• **What you need to do**
Write the entries out exactly, with the final line being the one containing "const rows = 72, half".

*** Data shown ***

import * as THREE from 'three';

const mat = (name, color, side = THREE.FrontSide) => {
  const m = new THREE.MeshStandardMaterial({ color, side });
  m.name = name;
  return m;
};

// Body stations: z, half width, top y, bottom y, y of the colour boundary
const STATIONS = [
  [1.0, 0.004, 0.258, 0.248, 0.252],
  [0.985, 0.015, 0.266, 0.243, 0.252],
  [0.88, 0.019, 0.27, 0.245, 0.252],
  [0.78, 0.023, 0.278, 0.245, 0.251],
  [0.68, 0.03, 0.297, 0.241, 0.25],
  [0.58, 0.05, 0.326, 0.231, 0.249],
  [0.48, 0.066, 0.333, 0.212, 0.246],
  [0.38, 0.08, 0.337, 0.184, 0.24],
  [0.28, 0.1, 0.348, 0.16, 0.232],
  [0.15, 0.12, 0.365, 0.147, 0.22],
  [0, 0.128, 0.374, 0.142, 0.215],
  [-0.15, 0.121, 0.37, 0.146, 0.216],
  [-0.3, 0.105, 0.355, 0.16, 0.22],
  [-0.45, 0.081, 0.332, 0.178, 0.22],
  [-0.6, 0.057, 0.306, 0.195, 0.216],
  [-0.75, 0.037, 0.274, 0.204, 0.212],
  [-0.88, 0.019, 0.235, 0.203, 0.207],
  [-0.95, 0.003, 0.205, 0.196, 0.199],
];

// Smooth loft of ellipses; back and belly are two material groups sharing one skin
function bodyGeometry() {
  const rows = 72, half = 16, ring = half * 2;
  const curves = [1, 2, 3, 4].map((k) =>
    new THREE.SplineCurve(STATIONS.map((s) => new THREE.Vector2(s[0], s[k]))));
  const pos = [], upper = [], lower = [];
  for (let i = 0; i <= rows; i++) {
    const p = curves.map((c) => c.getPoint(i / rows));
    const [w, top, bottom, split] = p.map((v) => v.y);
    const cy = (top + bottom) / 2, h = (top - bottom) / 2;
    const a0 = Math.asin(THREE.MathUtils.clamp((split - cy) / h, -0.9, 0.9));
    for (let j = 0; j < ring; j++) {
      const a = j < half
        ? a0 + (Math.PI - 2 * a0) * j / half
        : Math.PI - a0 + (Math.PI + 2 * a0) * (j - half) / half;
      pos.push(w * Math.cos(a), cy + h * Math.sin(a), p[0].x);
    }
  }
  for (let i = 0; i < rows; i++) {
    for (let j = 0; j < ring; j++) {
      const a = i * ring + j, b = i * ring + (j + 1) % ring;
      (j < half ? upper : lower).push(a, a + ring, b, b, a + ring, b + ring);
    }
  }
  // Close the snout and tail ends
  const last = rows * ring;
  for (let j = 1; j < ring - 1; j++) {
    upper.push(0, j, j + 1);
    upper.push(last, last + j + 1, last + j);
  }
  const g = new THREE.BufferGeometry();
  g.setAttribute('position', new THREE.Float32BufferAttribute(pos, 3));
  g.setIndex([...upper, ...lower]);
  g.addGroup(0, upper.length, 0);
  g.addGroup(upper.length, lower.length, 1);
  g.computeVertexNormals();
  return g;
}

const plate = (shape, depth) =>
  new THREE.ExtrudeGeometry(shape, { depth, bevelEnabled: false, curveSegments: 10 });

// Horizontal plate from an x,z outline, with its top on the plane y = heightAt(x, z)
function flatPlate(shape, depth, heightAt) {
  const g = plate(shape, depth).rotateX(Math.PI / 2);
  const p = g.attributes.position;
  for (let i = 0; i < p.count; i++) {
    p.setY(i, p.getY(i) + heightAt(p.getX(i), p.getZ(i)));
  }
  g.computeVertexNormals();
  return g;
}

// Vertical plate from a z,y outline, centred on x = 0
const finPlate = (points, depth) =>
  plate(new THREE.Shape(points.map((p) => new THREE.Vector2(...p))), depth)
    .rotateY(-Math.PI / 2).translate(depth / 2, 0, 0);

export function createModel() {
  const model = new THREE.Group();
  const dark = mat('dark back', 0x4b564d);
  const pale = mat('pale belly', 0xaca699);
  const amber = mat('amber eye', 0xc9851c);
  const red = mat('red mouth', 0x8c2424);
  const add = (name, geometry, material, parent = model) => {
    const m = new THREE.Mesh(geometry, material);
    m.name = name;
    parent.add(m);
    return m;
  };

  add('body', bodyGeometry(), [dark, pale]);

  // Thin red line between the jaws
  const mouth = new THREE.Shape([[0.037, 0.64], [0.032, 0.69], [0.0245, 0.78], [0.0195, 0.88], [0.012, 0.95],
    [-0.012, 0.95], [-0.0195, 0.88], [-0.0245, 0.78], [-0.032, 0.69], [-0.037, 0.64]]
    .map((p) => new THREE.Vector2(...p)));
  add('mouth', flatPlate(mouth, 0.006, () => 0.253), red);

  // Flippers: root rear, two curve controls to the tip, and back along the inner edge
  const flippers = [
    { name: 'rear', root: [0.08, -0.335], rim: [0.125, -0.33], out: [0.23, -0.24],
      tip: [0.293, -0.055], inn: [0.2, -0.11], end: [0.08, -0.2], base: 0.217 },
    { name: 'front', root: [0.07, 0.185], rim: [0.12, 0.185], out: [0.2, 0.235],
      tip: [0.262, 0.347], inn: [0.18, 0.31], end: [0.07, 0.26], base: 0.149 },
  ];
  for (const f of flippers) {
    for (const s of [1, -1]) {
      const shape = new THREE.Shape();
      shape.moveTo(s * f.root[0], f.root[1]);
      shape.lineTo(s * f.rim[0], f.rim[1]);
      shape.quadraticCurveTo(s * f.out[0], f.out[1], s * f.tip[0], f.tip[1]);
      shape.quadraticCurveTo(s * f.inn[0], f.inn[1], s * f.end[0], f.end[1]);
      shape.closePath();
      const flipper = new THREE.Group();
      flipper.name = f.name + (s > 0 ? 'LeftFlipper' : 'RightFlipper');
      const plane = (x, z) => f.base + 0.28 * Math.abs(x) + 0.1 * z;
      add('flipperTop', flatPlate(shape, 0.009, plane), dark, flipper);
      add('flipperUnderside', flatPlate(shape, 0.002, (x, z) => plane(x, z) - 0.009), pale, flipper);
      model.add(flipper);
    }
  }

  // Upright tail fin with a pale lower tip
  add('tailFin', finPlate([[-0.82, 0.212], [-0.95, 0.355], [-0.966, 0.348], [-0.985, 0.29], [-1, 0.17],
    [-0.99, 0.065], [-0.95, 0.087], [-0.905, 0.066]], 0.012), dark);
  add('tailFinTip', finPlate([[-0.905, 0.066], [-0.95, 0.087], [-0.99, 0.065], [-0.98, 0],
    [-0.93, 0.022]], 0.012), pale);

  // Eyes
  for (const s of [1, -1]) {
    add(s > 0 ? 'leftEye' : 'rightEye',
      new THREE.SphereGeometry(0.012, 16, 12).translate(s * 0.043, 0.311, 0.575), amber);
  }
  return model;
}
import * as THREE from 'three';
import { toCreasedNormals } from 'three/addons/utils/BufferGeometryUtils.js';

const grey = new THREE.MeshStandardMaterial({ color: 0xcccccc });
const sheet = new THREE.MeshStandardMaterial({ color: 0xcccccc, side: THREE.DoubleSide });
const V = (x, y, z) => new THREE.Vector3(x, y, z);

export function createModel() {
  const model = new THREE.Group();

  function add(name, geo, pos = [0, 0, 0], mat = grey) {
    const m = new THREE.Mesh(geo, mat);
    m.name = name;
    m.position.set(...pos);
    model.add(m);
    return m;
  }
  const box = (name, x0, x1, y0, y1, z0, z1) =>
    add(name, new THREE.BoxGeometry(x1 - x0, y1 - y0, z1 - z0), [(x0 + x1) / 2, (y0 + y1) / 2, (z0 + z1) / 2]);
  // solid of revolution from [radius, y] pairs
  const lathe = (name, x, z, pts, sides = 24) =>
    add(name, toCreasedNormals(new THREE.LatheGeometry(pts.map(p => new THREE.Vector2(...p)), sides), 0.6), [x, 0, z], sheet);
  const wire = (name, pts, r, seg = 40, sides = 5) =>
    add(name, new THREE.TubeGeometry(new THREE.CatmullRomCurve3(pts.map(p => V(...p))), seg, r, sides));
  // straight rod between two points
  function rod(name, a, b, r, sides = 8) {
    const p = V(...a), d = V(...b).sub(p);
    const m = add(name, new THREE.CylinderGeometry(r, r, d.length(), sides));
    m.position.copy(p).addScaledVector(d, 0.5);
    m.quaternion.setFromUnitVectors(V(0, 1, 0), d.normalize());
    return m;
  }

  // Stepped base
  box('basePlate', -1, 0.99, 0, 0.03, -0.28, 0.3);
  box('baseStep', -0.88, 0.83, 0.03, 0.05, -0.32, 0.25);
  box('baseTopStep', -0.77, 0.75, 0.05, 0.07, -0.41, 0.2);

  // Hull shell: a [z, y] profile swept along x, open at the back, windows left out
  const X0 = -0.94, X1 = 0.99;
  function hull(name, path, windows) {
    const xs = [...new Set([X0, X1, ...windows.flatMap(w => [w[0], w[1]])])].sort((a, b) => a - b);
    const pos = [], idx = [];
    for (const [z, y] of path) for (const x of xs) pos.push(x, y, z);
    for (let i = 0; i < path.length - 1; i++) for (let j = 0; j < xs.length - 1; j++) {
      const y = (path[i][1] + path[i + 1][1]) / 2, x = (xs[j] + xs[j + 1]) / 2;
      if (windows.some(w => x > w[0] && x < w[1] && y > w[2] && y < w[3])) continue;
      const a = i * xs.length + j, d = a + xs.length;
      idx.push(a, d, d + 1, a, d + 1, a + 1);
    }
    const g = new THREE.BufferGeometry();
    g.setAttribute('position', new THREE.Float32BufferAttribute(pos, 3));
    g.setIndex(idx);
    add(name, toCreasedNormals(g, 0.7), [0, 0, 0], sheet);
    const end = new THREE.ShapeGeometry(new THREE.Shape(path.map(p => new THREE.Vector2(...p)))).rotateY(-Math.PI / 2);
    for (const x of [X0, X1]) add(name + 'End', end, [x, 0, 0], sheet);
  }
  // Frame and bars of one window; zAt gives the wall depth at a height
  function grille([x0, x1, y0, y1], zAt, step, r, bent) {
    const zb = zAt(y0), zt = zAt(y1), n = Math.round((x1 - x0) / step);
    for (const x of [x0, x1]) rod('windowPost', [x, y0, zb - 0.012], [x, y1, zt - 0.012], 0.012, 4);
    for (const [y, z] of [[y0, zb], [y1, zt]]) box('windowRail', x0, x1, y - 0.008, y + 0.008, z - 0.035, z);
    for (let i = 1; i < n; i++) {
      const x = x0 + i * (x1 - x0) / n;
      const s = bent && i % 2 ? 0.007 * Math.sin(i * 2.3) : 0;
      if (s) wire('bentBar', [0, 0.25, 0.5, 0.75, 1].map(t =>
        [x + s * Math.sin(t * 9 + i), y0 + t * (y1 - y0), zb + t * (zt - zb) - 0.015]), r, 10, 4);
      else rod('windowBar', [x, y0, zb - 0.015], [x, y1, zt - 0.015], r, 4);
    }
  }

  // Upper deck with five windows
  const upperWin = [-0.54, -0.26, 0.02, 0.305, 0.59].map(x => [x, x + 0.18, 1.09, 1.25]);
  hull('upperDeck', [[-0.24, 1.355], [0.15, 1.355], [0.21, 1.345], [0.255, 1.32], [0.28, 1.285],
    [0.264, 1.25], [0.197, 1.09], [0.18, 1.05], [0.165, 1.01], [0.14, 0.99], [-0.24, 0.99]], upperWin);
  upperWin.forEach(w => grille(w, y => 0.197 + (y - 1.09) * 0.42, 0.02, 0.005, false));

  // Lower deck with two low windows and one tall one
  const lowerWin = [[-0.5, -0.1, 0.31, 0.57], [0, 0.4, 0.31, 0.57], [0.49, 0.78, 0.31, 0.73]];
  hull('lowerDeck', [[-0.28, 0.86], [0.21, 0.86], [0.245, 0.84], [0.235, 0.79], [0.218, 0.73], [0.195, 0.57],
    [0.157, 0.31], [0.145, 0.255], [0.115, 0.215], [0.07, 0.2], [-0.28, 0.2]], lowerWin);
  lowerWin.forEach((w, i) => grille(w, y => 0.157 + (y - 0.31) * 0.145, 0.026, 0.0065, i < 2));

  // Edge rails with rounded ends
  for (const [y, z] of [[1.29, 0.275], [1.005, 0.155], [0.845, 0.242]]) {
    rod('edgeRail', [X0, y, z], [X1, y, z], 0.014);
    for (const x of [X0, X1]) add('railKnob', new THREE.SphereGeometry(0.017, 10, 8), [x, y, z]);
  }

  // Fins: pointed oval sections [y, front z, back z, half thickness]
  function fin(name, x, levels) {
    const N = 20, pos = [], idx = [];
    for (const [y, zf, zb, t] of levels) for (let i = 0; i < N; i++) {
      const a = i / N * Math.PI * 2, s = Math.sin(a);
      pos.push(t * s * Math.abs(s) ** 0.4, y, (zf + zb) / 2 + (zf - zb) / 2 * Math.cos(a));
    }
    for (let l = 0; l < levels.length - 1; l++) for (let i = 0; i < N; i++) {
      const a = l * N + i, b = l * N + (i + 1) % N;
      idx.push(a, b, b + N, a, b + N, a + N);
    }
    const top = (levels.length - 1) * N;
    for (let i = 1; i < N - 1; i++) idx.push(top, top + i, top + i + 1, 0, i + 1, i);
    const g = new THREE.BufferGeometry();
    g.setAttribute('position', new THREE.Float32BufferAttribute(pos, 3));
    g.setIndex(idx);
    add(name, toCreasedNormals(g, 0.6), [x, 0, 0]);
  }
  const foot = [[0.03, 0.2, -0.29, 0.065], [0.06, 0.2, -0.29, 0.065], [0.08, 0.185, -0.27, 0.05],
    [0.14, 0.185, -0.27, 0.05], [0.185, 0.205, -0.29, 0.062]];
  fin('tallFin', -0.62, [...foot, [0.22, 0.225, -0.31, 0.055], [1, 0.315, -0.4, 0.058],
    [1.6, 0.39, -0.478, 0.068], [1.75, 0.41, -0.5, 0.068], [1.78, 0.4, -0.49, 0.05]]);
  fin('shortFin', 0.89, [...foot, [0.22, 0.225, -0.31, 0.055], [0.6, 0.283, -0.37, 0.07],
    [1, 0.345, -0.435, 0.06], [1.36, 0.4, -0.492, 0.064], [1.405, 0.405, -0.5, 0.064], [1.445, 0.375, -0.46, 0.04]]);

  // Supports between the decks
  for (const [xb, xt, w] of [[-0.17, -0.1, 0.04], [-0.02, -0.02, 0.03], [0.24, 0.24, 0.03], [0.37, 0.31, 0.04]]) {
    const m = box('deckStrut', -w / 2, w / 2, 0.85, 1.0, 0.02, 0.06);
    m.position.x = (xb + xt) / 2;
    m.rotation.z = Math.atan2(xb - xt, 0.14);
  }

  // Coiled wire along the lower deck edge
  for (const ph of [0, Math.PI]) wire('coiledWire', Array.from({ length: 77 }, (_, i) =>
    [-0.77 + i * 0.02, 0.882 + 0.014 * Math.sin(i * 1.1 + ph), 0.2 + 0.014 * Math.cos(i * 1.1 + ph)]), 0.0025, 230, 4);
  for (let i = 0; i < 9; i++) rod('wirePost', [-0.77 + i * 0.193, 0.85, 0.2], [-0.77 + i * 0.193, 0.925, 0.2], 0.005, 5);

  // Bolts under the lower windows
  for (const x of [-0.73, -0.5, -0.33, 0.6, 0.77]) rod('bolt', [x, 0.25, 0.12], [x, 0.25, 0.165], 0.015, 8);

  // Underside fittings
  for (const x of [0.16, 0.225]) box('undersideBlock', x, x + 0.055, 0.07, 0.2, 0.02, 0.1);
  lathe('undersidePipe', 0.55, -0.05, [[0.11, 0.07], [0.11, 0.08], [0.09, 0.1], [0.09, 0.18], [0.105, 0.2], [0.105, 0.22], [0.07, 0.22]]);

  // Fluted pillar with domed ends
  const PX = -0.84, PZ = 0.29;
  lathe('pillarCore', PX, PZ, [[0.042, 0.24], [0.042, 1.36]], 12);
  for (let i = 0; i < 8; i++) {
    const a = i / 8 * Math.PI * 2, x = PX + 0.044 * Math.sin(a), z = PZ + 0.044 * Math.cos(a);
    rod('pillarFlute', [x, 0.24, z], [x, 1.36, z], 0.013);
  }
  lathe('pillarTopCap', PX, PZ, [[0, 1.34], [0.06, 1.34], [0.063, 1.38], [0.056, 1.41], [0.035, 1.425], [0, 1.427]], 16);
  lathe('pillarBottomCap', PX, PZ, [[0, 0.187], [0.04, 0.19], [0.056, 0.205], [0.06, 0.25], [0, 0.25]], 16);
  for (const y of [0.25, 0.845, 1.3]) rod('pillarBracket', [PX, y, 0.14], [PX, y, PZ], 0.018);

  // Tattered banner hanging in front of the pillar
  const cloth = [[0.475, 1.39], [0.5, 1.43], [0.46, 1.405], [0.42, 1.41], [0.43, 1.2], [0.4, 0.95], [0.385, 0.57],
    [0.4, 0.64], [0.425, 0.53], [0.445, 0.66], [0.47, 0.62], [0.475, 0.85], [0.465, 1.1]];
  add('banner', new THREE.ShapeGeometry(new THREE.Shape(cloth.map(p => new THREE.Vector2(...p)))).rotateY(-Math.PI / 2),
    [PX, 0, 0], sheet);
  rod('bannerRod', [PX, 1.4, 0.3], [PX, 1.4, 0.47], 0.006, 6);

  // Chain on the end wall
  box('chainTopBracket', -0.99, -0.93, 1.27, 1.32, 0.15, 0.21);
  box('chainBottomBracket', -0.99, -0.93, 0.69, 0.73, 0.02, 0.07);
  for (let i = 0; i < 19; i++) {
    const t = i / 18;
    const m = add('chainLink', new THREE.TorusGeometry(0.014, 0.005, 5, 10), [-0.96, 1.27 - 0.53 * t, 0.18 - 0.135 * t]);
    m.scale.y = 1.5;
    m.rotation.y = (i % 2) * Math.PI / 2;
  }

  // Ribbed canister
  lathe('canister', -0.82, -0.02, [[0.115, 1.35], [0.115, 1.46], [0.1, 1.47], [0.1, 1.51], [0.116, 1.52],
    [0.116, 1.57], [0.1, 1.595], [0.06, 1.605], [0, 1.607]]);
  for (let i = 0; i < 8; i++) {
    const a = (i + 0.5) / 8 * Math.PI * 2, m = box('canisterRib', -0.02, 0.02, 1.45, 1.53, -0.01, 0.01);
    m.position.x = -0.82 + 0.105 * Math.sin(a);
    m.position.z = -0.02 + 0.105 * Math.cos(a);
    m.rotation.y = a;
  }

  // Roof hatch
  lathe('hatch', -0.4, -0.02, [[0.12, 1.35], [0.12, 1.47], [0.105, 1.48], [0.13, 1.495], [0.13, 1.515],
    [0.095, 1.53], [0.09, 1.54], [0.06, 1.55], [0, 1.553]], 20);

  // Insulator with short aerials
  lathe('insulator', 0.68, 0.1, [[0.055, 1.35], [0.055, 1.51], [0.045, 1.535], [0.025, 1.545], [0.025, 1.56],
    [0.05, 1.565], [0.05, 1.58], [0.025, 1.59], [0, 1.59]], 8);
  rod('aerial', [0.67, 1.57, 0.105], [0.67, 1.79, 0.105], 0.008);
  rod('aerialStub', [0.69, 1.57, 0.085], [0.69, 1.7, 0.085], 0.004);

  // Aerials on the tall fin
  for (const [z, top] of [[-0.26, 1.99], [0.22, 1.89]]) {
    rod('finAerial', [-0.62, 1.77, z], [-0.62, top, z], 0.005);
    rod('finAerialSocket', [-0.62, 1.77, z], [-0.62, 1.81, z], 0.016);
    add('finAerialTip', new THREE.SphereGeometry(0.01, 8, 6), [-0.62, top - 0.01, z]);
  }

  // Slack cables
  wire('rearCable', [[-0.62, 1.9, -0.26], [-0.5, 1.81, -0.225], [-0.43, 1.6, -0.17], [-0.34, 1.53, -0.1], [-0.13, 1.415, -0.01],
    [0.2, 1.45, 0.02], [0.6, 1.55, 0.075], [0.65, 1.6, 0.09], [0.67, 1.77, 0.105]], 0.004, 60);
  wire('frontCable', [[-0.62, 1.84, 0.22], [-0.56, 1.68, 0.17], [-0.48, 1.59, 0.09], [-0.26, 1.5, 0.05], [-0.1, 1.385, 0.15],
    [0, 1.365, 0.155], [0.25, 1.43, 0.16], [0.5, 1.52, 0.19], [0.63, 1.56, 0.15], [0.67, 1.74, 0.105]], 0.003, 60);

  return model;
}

*** End of Data shown ***

• **Solution to this exercise**
import * as THREE from 'three';

const mat = (name, color, side = THREE.FrontSide) => {
  const m = new THREE.MeshStandardMaterial({ color, side });
  m.name = name;
  return m;
};

// Body stations: z, half width, top y, bottom y, y of the colour boundary
const STATIONS = [
  [1.0, 0.004, 0.258, 0.248, 0.252],
  [0.985, 0.015, 0.266, 0.243, 0.252],
  [0.88, 0.019, 0.27, 0.245, 0.252],
  [0.78, 0.023, 0.278, 0.245, 0.251],
  [0.68, 0.03, 0.297, 0.241, 0.25],
  [0.58, 0.05, 0.326, 0.231, 0.249],
  [0.48, 0.066, 0.333, 0.212, 0.246],
  [0.38, 0.08, 0.337, 0.184, 0.24],
  [0.28, 0.1, 0.348, 0.16, 0.232],
  [0.15, 0.12, 0.365, 0.147, 0.22],
  [0, 0.128, 0.374, 0.142, 0.215],
  [-0.15, 0.121, 0.37, 0.146, 0.216],
  [-0.3, 0.105, 0.355, 0.16, 0.22],
  [-0.45, 0.081, 0.332, 0.178, 0.22],
  [-0.6, 0.057, 0.306, 0.195, 0.216],
  [-0.75, 0.037, 0.274, 0.204, 0.212],
  [-0.88, 0.019, 0.235, 0.203, 0.207],
  [-0.95, 0.003, 0.205, 0.196, 0.199],
];

// Smooth loft of ellipses; back and belly are two material groups sharing one skin
function bodyGeometry() {
  const rows = 72, half = 16, ring = half * 2;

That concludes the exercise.